© Mireille Vautier






Feb 14



  The ubiquitous, environmentally persistent but psychologically transient, almost definitively utilitarian plastic bag provides both the support and context for a new series of emotionally charged embroideries by French artist Mireille Vautier Built on a substrate that is synonymous with transitory modern life, Vautier creates complex shapes and patterns that evoke both the intricacies of the body and the fragility of the vessel. Recognizable and unrecognizable organs and features emerge, wondrous networks are evoked, yet the whole enterprise seems built on a membranous wisp, it could all so simply just blow away.
  Mireille Vautier’s embroidery and imagery are decidedly feminine. The mere act of embroidering, the almost infinite patience needed to move the thread just a small distance, then to move it again and again evokes countless hours in the lives of generations of women. Vautier spends her hours with mostly deep red threads, and the imagery that emerges is often of blood and childbirth and life. She writes “The human body is my main source of inspiration. Its inside and outside, its wounds and its vivid memory; skeleton, organs, ex-votos, precious jewelry protected by the skin....The human body is a relic, a base for work dealing with memory.”

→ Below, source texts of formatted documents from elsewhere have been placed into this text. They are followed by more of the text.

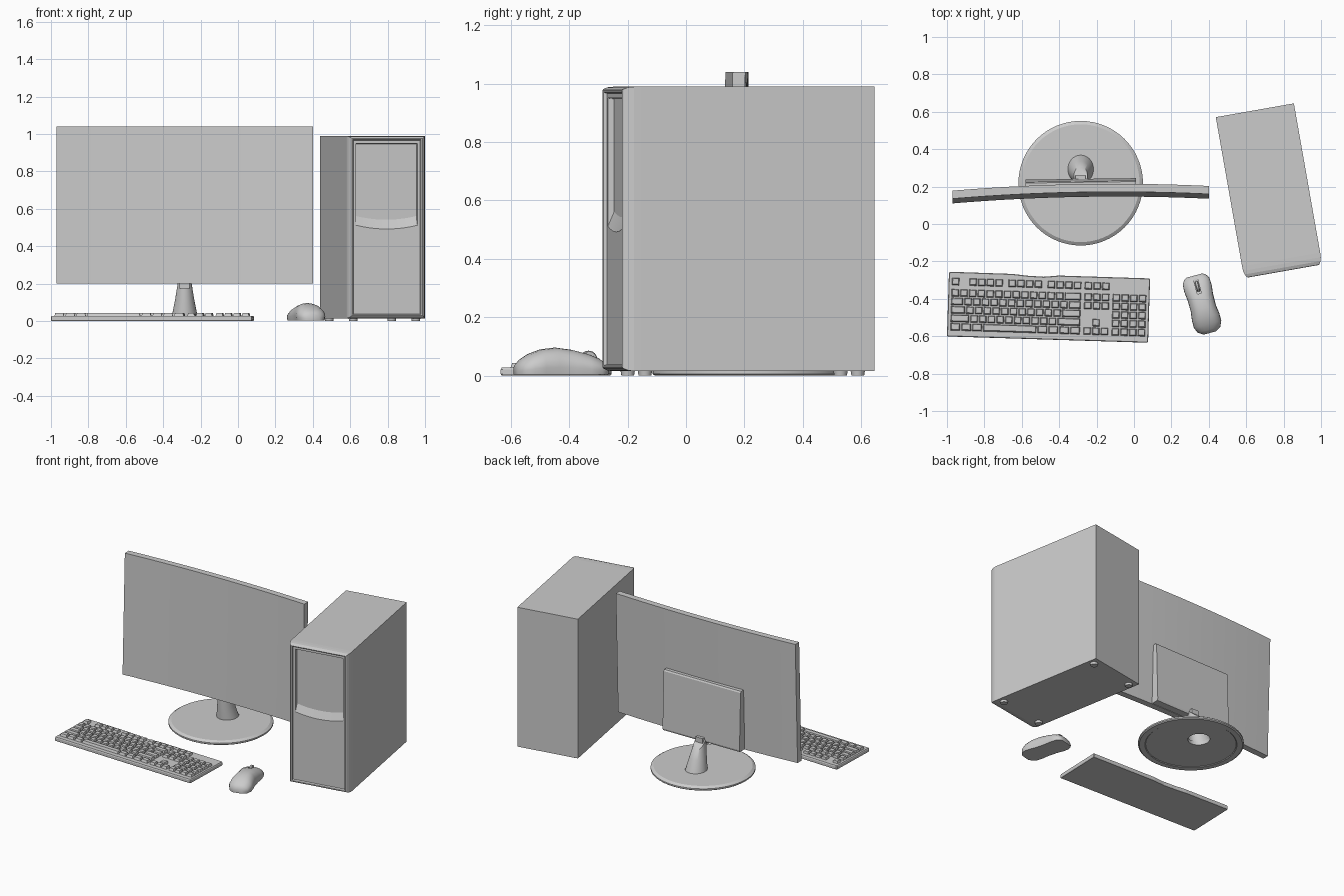
import bpy, bmesh, math
from mathutils import Matrix

if "Cube" in bpy.data.objects:
    bpy.data.objects.remove(bpy.data.objects["Cube"])


def finish(name, bm, loc=(0, 0, 0), rot=0, smooth=None):
    bmesh.ops.recalc_face_normals(bm, faces=bm.faces)
    me = bpy.data.meshes.new(name)
    bm.to_mesh(me)
    bm.free()
    ob = bpy.data.objects.new(name, me)
    bpy.context.collection.objects.link(ob)
    ob.location, ob.rotation_euler[2] = loc, math.radians(rot)
    bpy.ops.object.select_all(action='DESELECT')
    ob.select_set(True)
    bpy.context.view_layer.objects.active = ob
    if smooth:
        bpy.ops.object.shade_smooth_by_angle(angle=math.radians(smooth))
    return ob


def loft(name, rings, caps=(True, True), **kw):
    """Skin a list of closed rings that have equal point counts."""
    bm = bmesh.new()
    vs = [[bm.verts.new(p) for p in r] for r in rings]
    n = len(rings[0])
    for a, b in zip(vs, vs[1:]):
        for i in range(n):
            j = (i + 1) % n
            bm.faces.new((a[i], a[j], b[j], b[i]))
    for cap, ring in zip(caps, (vs[0], vs[-1])):
        if cap:
            bm.faces.new(ring)
    return finish(name, bm, **kw)


def circle(rx, ry, z, cy=0, n=48, slope=0):
    a = [2 * math.pi * i / n for i in range(n)]
    return [(rx * math.cos(t), cy + ry * math.sin(t), z + slope * ry * math.sin(t)) for t in a]


def rect(y, w, z0, z1):
    return [(-w, y, z0), (w, y, z0), (w, y, z1), (-w, y, z1)]


def cut(ob, cutter):
    m = ob.modifiers.new("cut", 'BOOLEAN')
    m.operation, m.object, m.solver = 'DIFFERENCE', cutter, 'EXACT'
    cutter.hide_render = True
    bpy.context.view_layer.update()
    bpy.context.view_layer.objects.active = ob
    bpy.ops.object.modifier_apply(modifier=m.name)
    bpy.data.objects.remove(cutter)


# Tower case: turned 10 degrees, with softened front bezel and inset front panel
TOWER = dict(loc=(0.646, 0.608, 0), rot=10)
case = loft("tower_case", [rect(*r) for r in (
    (0, .212, .015, .99), (-.81, .212, .015, .99), (-.835, .211, .015, .989),
    (-.855, .206, .018, .987), (-.87, .198, .024, .981), (-.874, .192, .03, .976),
    (-.872, .185, .034, .97), (-.86, .181, .038, .966))], **TOWER)


# Upper recess with a curved ramp at its lower end
def recess(y, w, top, bottom):
    us = [w * (i / 8 - 1) for i in range(17)]
    return [(u, y, bottom - .02 * (1 - (u / w) ** 2)) for u in us] + [(w, y, top), (-w, y, top)]


cut(case, loft("recess_cutter", [recess(-.88, .167, .952, .485), recess(-.858, .166, .95, .515),
                                 recess(-.838, .164, .947, .562)], **TOWER))

# Tower feet
for i, (u, v) in enumerate(((-.17, -.79), (.17, -.79), (-.17, -.05), (.17, -.05))):
    foot = loft("tower_foot_%d" % i, [circle(.022, .022, 0, n=20), circle(.025, .025, .018, n=20)], smooth=40)
    foot.matrix_world = (Matrix.Translation(TOWER["loc"]) @ Matrix.Rotation(math.radians(10), 4, 'Z')
                         @ Matrix.Translation((u, v, 0)))


# Curved screen, leaning slightly back
def screen_y(t, z):
    return .1225 + .0125 * t + .0225 * (1 - t * t) + .03 * (z - .2)


rings = []
for i in range(25):
    t = i / 12 - 1
    x = -.285 + .686 * t
    rings.append([(x, screen_y(t, z) + d, z) for z, d in ((.2, 0), (1.04, 0), (1.04, .043), (.2, .043))])
loft("curved_screen", rings, smooth=30)

# Rear housing, deeper towards the bottom
loft("screen_housing", [[(x, .17, .203), (x, .237 + s, .203), (x, .241 + s, .215),
                         (x, .229 + s, .612), (x, .223 + s, .622), (x, .18, .622)]
                        for x, s in ((-.58, -.004), (.01, .004))])

# Stand: round base, conical neck with slanted top, bracket
STAND = (-.285, .218, 0)
base = loft("stand_base", [circle(r, r, z, n=64) for r, z in (
    (.285, .004), (.29, 0), (.325, 0), (.333, .006), (.333, .016), (.315, .028))], loc=STAND, smooth=25)
cut(base, loft("base_hole_cutter", [circle(.068, .072, -.02, .078), circle(.068, .072, .06, .078)], loc=STAND))
loft("stand_neck", [circle(.07, .075, .02, .075), circle(.052, .062, .11, .056),
                    circle(.036, .05, .205, .04, slope=-.9)],
     caps=(False, True), loc=STAND, smooth=40)
loft("stand_bracket", [[(x, .19, .175), (x, .262, .175), (x, .262, .235), (x, .19, .235)]
                       for x in (-.312, -.258)])

# Keyboard case with a shallow dip in the rear edge
KEYB = dict(loc=(-.457, -.446, 0), rot=-1.8)
outline = [(-.535, -.172), (.535, -.172), (.538, -.165), (.538, .167), (.532, .172), (.05, .172),
           (-.03, .163), (-.12, .166), (-.2, .173), (-.532, .174), (-.538, .168), (-.538, -.165)]
loft("keyboard_case", [[(x * s, y * q, z) for x, y in outline] for s, q, z in (
    (.994, .98, 0), (1, 1, .005), (1, 1, .021), (.994, .98, .027))], **KEYB)

# Keys: each row lists (start, widths) in key units
F, N, P = 15.25, [1] * 3, 18.5
rows = [
    [(0, [1]), (2, [1] * 4), (6.5, [1] * 4), (11, [1] * 4), (F, N)],
    [(0, [1] * 13 + [2]), (F, N), (P, [1] * 4)],
    [(0, [1.5] + [1] * 12 + [1.5]), (F, N), (P, [1] * 4)],
    [(0, [1.75] + [1] * 11 + [2.25]), (P, [1] * 4)],
    [(0, [2.25] + [1] * 10 + [2.75]), (F + 1, [1]), (P, [1] * 4)],
    [(0, [1.25] * 3 + [6.25] + [1.25] * 4), (F, N), (P, [1] * 4)],
]
U = .0466
bm = bmesh.new()
for cy, row in zip((.122, .062, .0165, -.029, -.0745, -.12), rows):
    for start, widths in row:
        for w in widths:
            cx = (start + w / 2 - 11.25) * U
            lo, hi = [[bm.verts.new((cx + sx * (w * U / 2 - g), cy + sy * (.0228 - g) + o, z))
                       for sx, sy in ((-1, -1), (1, -1), (1, 1), (-1, 1))]
                      for g, o, z in ((.003, 0, .024), (.008, .002, .043))]
            bm.faces.new(hi)
            bm.faces.new(lo[::-1])
            for i in range(4):
                j = (i + 1) % 4
                bm.faces.new((lo[i], lo[j], hi[j], hi[i]))
            start += w
finish("keys", bm, **KEYB)

# Mouse body: arched cross-sections along its length (v, half width, height)
MOUSE = dict(loc=(.365, -.43, 0), rot=15)
stations = [(.16, .045, .03), (.152, .062, .044), (.13, .077, .06), (.09, .08, .075), (.04, .074, .088),
            (-.02, .073, .096), (-.07, .08, .09), (-.11, .08, .075), (-.14, .066, .056), (-.158, .036, .038)]
rings = []
for v, w, h in stations:
    arch = [math.pi * i / 14 for i in range(15)]
    rings.append([(math.copysign(abs(math.cos(a)) ** .75, math.cos(a)) * w
                   * (1 - .1 * max(0, 1 - math.sin(a) * 3)), v, .003 + (h - .003) * math.sin(a) ** .85)
                  for a in arch])
mouse = loft("mouse_body", rings, smooth=50, **MOUSE)

# Scroll wheel slot and wheel
cut(mouse, loft("slot_cutter", [[(x, v, z) for v, z in ((.06, .06), (.145, .045), (.145, .12), (.06, .12))]
                                for x in (-.011, .011)], **MOUSE))
wheel = [(.026, -.008), (.029, -.005), (.029, .005), (.026, .008)]
loft("scroll_wheel", [[(x, .1 + r * math.cos(k * math.pi / 12), .056 + r * math.sin(k * math.pi / 12))
                       for k in range(24)] for r, x in wheel], smooth=40, **MOUSE)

  Mireille Vautier graduated from the ecole Nationale des Arts Décoratifs in Paris in 1986 and has exhibited works on paper, glass as well as her embroideries in numerous exhibitions across France. An essay about her embroidery work by Dominique Vochelle will appear in the review Etoiles D’Encre in March. “Embroidered” will be the artist’s first one-person exhibition in the United States.
  The exhibition will run from February 14th through March 23rd at Safe-T-Gallery in the Dumbo section of Brooklyn and will open with a reception for the artist on Valentine’s day February 14th, from 6 to 8 PM.
©Mireille Vautier